§ **Task directions**
Read through the lines below and copy the ones holding the string "bmesh".
....................
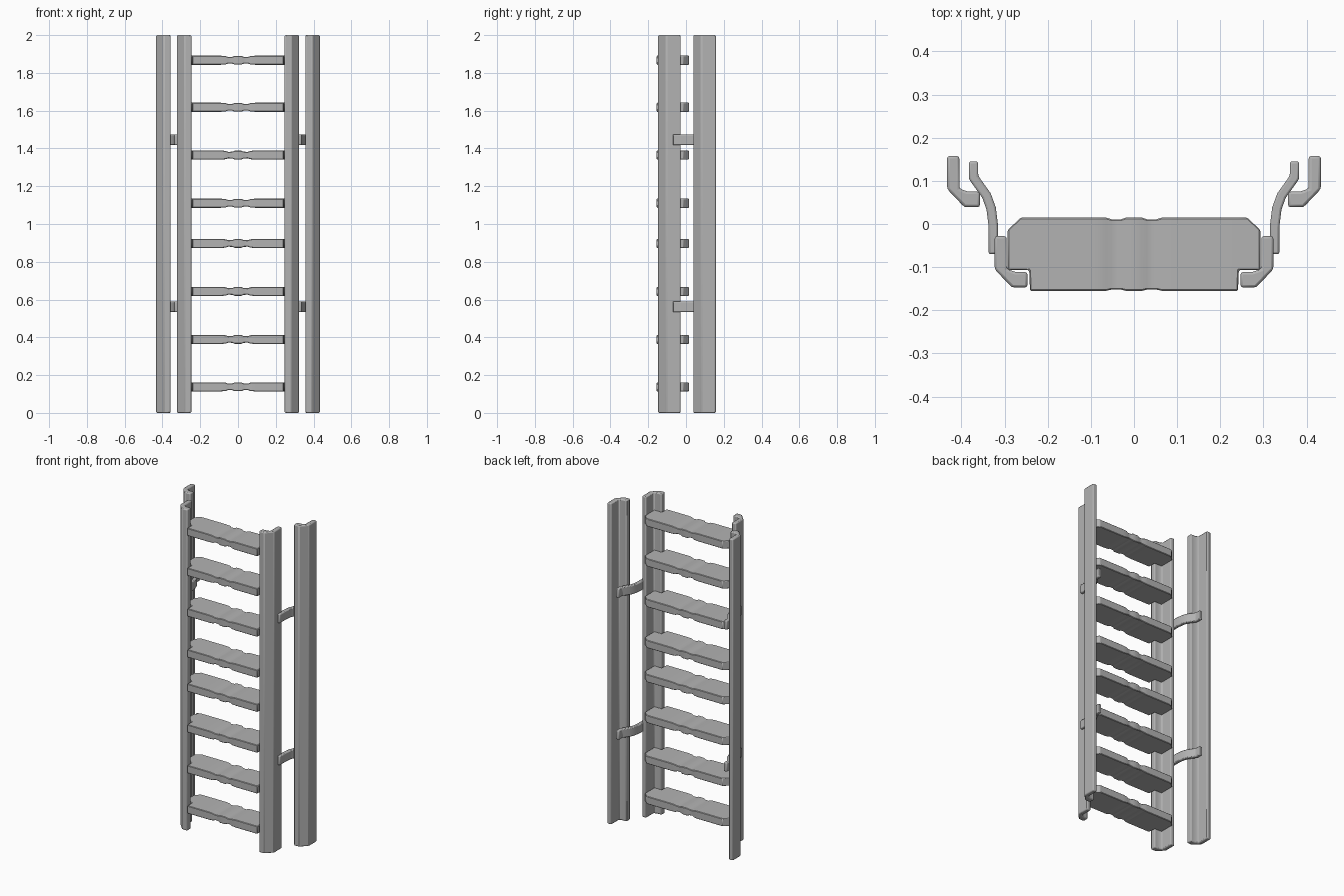
import bpy, bmesh, math
from mathutils import Vector

cube = bpy.data.objects.get("Cube")
if cube:
    bpy.data.objects.remove(cube, do_unlink=True)

grey = bpy.data.materials.new("metal_grey")
grey.use_nodes = True
grey.diffuse_color = (0.45, 0.45, 0.45, 1)
grey.node_tree.nodes["Principled BSDF"].inputs["Base Color"].default_value = grey.diffuse_color


def finish(name, bm, bevel, segments=2):
    """Turn a bmesh into a bevelled, edge-sharp smooth object."""
    bmesh.ops.recalc_face_normals(bm, faces=bm.faces)
    mesh = bpy.data.meshes.new(name)
    bm.to_mesh(mesh)
    bm.free()
    mesh.materials.append(grey)
    obj = bpy.data.objects.new(name, mesh)
    bpy.context.collection.objects.link(obj)
    mod = obj.modifiers.new("soft_edges", "BEVEL")
    mod.width, mod.segments = bevel, segments
    mod.limit_method, mod.angle_limit = "ANGLE", math.radians(25)
    bpy.ops.object.select_all(action="DESELECT")
    obj.select_set(True)
    bpy.context.view_layer.objects.active = obj
    bpy.ops.object.shade_smooth_by_angle(angle=math.radians(35))
    return obj


def prism(name, outline, z0, z1, bevel):
    """Extrude a plan outline straight up."""
    bm = bmesh.new()
    base = bm.faces.new([bm.verts.new((x, y, z0)) for x, y in outline])
    top = bmesh.ops.extrude_face_region(bm, geom=[base])
    verts = [v for v in top["geom"] if isinstance(v, bmesh.types.BMVert)]
    bmesh.ops.translate(bm, verts=verts, vec=(0, 0, z1 - z0))
    return finish(name, bm, bevel)


def ribbon(path, half):
    """Outline of a strip of even thickness around a plan path."""
    pts = [Vector(p) for p in path]
    left, right = [], []
    for i, p in enumerate(pts):
        a = (p - pts[max(i - 1, 0)]).normalized()
        b = (pts[min(i + 1, len(pts) - 1)] - p).normalized()
        t = (a + b).normalized()
        n = Vector((-t.y, t.x)) * half / max(t.dot(b if b.length else a), 0.5)
        left.append(p + n)
        right.append(p - n)
    return left + right[::-1]


# Angled rails and their connecting brackets
rail = [(0.295, -0.028), (0.323, -0.028), (0.323, -0.105), (0.283, -0.147),
        (0.247, -0.147), (0.247, -0.111), (0.275, -0.111), (0.295, -0.119 + 0.015)]
bracket = ribbon([(0.372, 0.145), (0.372, 0.108), (0.342, 0.066), (0.331, 0.036),
                  (0.326, -0.005), (0.326, -0.07)], 0.011)
for side, s in (("left", 1), ("right", -1)):
    prism(f"{side}_inner_rail", [(s * x, y) for x, y in rail], 0, 2, 0.006)
    prism(f"{side}_outer_rail", [(s * (x + 0.11), y + 0.186) for x, y in rail], 0, 2, 0.006)
    for label, z in (("lower", 0.562), ("upper", 1.446)):
        prism(f"{side}_{label}_bracket", [(s * x, y) for x, y in bracket],
              z - 0.028, z + 0.028, 0.005)

# Steps: x, front y, back y, half height, with worn waists beside the centre
half_step = [(0.018, -0.155, 0.015, 0.023), (0.03, -0.152, 0.011, 0.018),
             (0.052, -0.152, 0.011, 0.017), (0.065, -0.155, 0.015, 0.022),
             (0.09, -0.155, 0.015, 0.024), (0.241, -0.155, 0.015, 0.024),
             (0.243, -0.107, 0.015, 0.024), (0.262, -0.107, 0.015, 0.024),
             (0.293, -0.107, -0.014, 0.024)]
stations = [(-x, f, b, h) for x, f, b, h in reversed(half_step)] + half_step


def step(name, z):
    bm = bmesh.new()
    rings = [[bm.verts.new((x, y, z + dz)) for y, dz in ((f, -h), (b, -h), (b, h), (f, h))]
             for x, f, b, h in stations]
    for r, q in zip(rings, rings[1:]):
        for i in range(4):
            j = (i + 1) % 4
            bm.faces.new((r[i], r[j], q[j], q[i]))
    bm.faces.new(rings[0])
    bm.faces.new(rings[-1])
    return finish(name, bm, 0.003, 1)


for i, z in enumerate((0.138, 0.389, 0.643, 0.897, 1.11, 1.365, 1.618, 1.867)):
    step(f"step_{i + 1}", z)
....................
§ **Response for this exercise**
import bpy, bmesh, math
    """Turn a bmesh into a bevelled, edge-sharp smooth object."""
    bmesh.ops.recalc_face_normals(bm, faces=bm.faces)
    bm = bmesh.new()
    top = bmesh.ops.extrude_face_region(bm, geom=[base])
    verts = [v for v in top["geom"] if isinstance(v, bmesh.types.BMVert)]
    bmesh.ops.translate(bm, verts=verts, vec=(0, 0, z1 - z0))
    bm = bmesh.new()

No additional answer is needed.